» **SUPPLIED DATA**:
%%

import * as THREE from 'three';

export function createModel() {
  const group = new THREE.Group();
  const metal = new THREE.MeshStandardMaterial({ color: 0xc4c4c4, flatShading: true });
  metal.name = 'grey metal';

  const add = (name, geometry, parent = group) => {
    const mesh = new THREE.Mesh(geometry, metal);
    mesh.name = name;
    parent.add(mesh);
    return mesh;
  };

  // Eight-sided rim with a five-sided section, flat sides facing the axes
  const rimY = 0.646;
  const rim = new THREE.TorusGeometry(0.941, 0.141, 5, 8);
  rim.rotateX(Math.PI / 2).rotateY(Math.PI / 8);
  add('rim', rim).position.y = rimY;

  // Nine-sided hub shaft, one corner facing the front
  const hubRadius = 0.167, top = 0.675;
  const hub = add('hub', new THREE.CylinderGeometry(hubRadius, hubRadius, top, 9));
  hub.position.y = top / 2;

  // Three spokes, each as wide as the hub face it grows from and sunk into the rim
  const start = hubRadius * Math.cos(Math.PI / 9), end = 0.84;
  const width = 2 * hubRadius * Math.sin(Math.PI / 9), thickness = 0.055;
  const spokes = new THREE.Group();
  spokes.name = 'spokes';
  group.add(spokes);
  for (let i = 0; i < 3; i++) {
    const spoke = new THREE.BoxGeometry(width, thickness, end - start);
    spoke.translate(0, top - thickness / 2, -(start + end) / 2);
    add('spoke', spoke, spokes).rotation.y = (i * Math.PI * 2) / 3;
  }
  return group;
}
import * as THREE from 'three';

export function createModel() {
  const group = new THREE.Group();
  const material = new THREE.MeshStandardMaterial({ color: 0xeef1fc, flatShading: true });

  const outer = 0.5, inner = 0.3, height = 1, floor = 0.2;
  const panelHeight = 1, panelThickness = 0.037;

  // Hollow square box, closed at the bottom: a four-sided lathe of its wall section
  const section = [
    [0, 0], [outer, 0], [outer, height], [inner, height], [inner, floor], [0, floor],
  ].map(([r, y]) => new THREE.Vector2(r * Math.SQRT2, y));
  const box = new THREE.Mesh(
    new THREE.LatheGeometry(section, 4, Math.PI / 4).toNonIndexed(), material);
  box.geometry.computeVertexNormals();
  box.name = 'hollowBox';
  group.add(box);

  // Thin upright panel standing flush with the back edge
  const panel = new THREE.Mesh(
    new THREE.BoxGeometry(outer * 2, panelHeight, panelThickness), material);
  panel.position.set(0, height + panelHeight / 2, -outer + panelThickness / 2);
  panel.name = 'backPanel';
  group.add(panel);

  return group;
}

%%

» **TASK TO COMPLETE**:
Look through the listing and extract every line with "BoxGeometry" in it.

» **TASK RESPONSE**:
    const spoke = new THREE.BoxGeometry(width, thickness, end - start);
    new THREE.BoxGeometry(outer * 2, panelHeight, panelThickness), material);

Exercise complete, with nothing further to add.